This is the third and last part in our series about causes for insomnia. In part 1 we highlighted the psychological factors that contribute to insomnia and in Part 2, the environmental factors that contribute to insomnia. In this post, we will focus on physiological contributors.
Snoring may signal a temporary narrowing or blockage of the upper airway during sleep. Sleep apnea may cause multiple arousals across the night which affect the quality of sleep and, if you have a hard time falling back to sleep, you may experience insomnia symptoms. It is estimated that more than 18 million Americans have sleep apnea.
You should make an appointment with your healthcare provider for a sleep evaluation if:
- You wake up snorting or gasping (even if you fall right back to sleep).
- You have noticed, or have been told, that you snore.
- Your throat or mouth is dry when you wake up in the morning.
- You wake up non-refreshed.
- You wake up with a headache.
- You get up multiple times during the night to urinate.
- You feel very sleepy during the day and tend to doze if you are engaged in a sedentary activity (like watching TV or reading).
Another medical condition that can increase your risk for insomnia is Restless Leg Syndrome (or RLS). RLS is characterized by the urge or need to move the legs to stop unpleasant tingling, creeping or crawling sensations in the legs. When the legs are moved, the unpleasant sensation dissipates. These frustrating sensations can last for an hour or more and can cause sleep disruption by preventing someone from falling asleep.
A very common sleep disruptor is chronic pain or pain as the result of an injury. Waking up in the middle of the night and then being unable to get back to sleep because you can’t get into a comfortable position could lead to ongoing sleep disruption. Ironically, pain medications can disrupt the sleep if they are wearing off when in the middle of the night.
Illness can also disrupt the sleep and lead to insomnia. Many medical conditions, as well as the drugs used to treat them can negatively impact sleep. Some medical problems may include arthritis, cancer (and cancer treatment), heart failure, lung disease, gastro esophageal reflux disease (GERD), overactive thyroid, stroke, Parkinson’s disease and Alzheimer’s disease.

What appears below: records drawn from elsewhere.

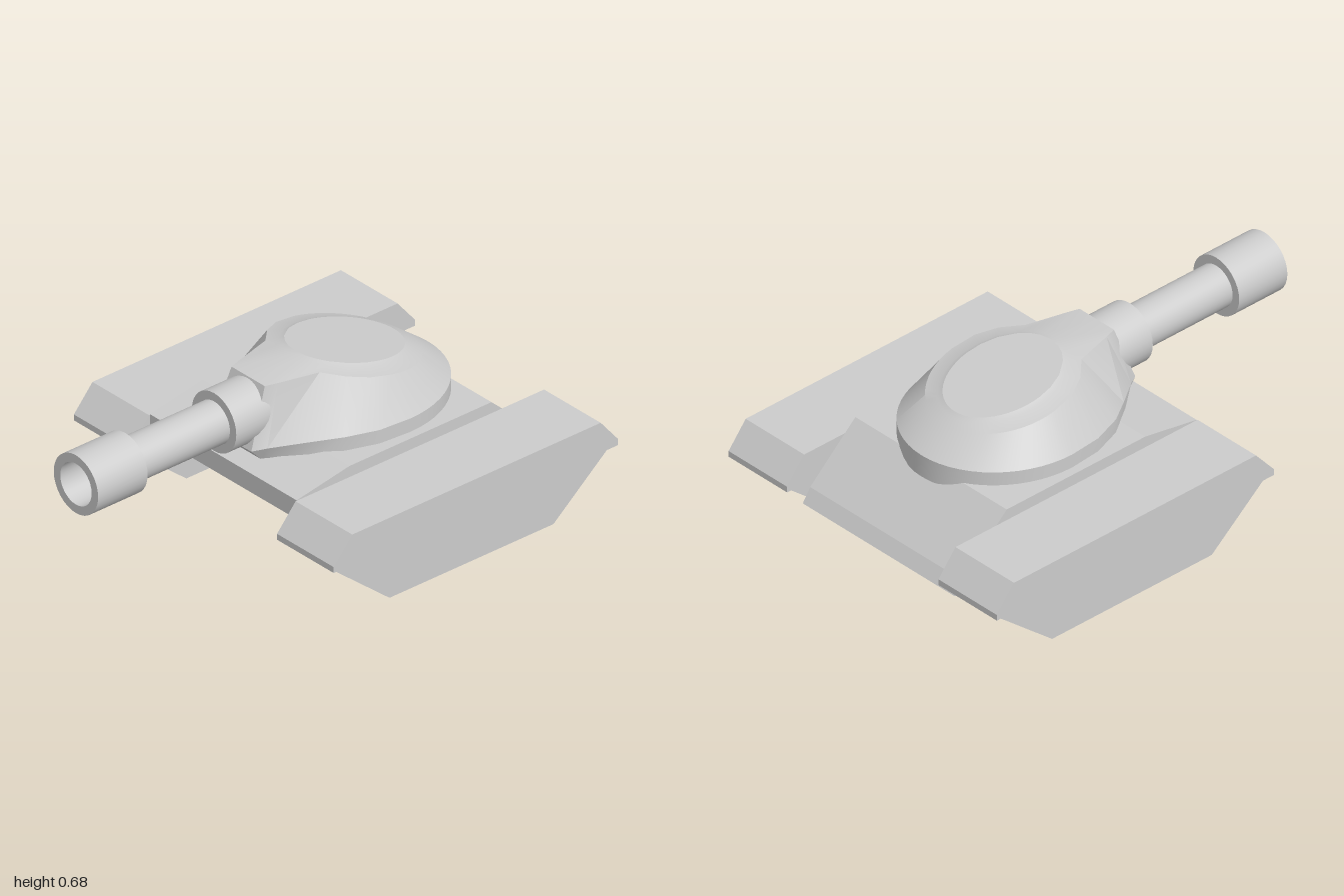
import * as THREE from 'three';
import { toCreasedNormals } from 'three/addons/utils/BufferGeometryUtils.js';

const material = new THREE.MeshStandardMaterial({ color: 0xcccccc });

function addMesh(parent, name, geometry) {
  const mesh = new THREE.Mesh(geometry, material);
  mesh.name = name;
  parent.add(mesh);
  return mesh;
}

// Extrudes a side profile of [z, y] points across x, centred on x = 0
function sideProfile(points, width) {
  const shape = new THREE.Shape(points.map(([z, y]) => new THREE.Vector2(z, y)));
  const geometry = new THREE.ExtrudeGeometry(shape, { depth: width, bevelEnabled: false });
  return geometry.translate(0, 0, -width / 2).rotateY(-Math.PI / 2);
}

// Skins a stack of closed rings, listed from bottom to top
function loft(rings, crease) {
  const positions = [];
  const triangle = (a, b, c) => {
    if (a.equals(b) || b.equals(c) || a.equals(c)) return;
    positions.push(...a.toArray(), ...b.toArray(), ...c.toArray());
  };
  for (let j = 0; j < rings.length - 1; j++) {
    const low = rings[j], high = rings[j + 1];
    for (let i = 0; i < low.length; i++) {
      const k = (i + 1) % low.length;
      triangle(low[i], low[k], high[k]);
      triangle(low[i], high[k], high[i]);
    }
  }
  const geometry = new THREE.BufferGeometry();
  geometry.setAttribute('position', new THREE.Float32BufferAttribute(positions, 3));
  return toCreasedNormals(geometry, crease);
}

// Half outline: given front points, then a quarter ellipse to the rear; mirrored to a full ring
const CENTRE = -0.3, STEPS = 14;
function ring(front, rx, rz, height) {
  const half = front.map(([x, z]) => [x, z]);
  for (let i = 0; i <= STEPS; i++) {
    const a = (i / STEPS) * Math.PI / 2;
    half.push([i === STEPS ? 0 : rx * Math.cos(a), CENTRE - rz * Math.sin(a)]);
  }
  const mirrored = half.slice(1, -1).reverse().map(([x, z]) => [-x, z]);
  return [...half, ...mirrored].map(([x, z]) => new THREE.Vector3(x, height(z), z));
}

function createTurret() {
  const roof = z => 0.689 + 0.2 * z; // roof plane falling to the rear
  const ellipseFront = (rx, rz) => [0, 14, 25, 38, 58, 75].map(d => {
    const a = THREE.MathUtils.degToRad(d);
    return [rx * Math.sin(a), CENTRE + rz * Math.cos(a)];
  });
  const base = [[0, 0.2], [0.115, 0.2], [0.14, 0.17], [0.235, 0.075], [0.313, -0.03], [0.358, -0.16]];
  const skirt = [[0, 0.253], [0.115, 0.25], [0.147, 0.2], [0.237, 0.08], [0.313, -0.03], [0.358, -0.16]];
  const shoulder = [[0, 0.165], [0.092, 0.165], [0.107, 0.115], [0.15, -0.05], [0.22, -0.12], [0.262, -0.2]];
  const point = y => ring(base.map(() => [0, CENTRE]), 0, 0, () => y);

  return loft([
    point(0.365),
    ring(base, 0.37, 0.407, () => 0.368),
    ring(skirt, 0.37, 0.407, z => z > 0 ? 0.462 - 0.16 * z : 0.462),
    ring(shoulder, 0.275, 0.295, z => Math.min(0.657, roof(z) - 0.022)),
    ring(ellipseFront(0.215, 0.258), 0.215, 0.262, z => roof(z) - 0.01),
    ring(ellipseFront(0.195, 0.236), 0.195, 0.243, roof),
    point(roof(CENTRE)),
  ], 0.36);
}

export function createModel() {
  const model = new THREE.Group();
  model.name = 'tank';

  // Hull with sloped nose and rear plate
  addMesh(model, 'hull', sideProfile([
    [0.285, 0.36], [0.03, 0.405], [-0.66, 0.405], [-0.885, 0.2], [-0.922, 0.145],
    [-0.87, 0.12], [0.09, 0.12], [0.285, 0.28],
  ], 0.812));

  // Tracks with overhanging fenders
  for (const [side, sign] of [['left', 1], ['right', -1]]) {
    const unit = new THREE.Group();
    unit.name = side + 'TrackUnit';
    unit.position.x = sign * 0.563;
    addMesh(unit, side + 'Track', sideProfile(
      [[0.09, 0], [0.37, 0.23], [-0.985, 0.23], [-0.705, 0]], 0.27));
    addMesh(unit, side + 'Fender', sideProfile(
      [[0.38, 0.23], [0.38, 0.255], [0.29, 0.358], [-0.915, 0.358], [-1, 0.255], [-1, 0.23]], 0.314));
    model.add(unit);
  }

  addMesh(model, 'turret', createTurret());

  // Hollow gun: collar, barrel and muzzle in one turned profile of [radius, z]
  const profile = [
    [0, 0.14], [0.123, 0.14], [0.123, 0.33], [0.088, 0.33], [0.088, 0.76], [0.123, 0.76],
    [0.123, 1], [0.087, 1], [0.087, 0.28], [0, 0.28],
  ].map(([r, z]) => new THREE.Vector2(r, z));
  const gun = new THREE.LatheGeometry(profile, 32).rotateX(Math.PI / 2);
  addMesh(model, 'gun', toCreasedNormals(gun, 0.6)).position.y = 0.528;

  return model;
}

Finally, a very common side effect of many prescription drugs is sleep loss or insomnia. These prescriptions drugs may include some antidepressants, heart and blood pressure medications, allergy medications, stimulants (such as Ritalin), and corticosteroids. Many over-the-counter medications — including some pain medication, decongestants and weight-loss products — contain caffeine and other stimulants, which may also disrupt your sleep.
If you feel that a medical condition or your current medication regimen may be contributing to sleep disruption, please contact your healthcare provider.
Our next series will focus on tips for improving your sleep. Stay tuned and follow our blog to learn more!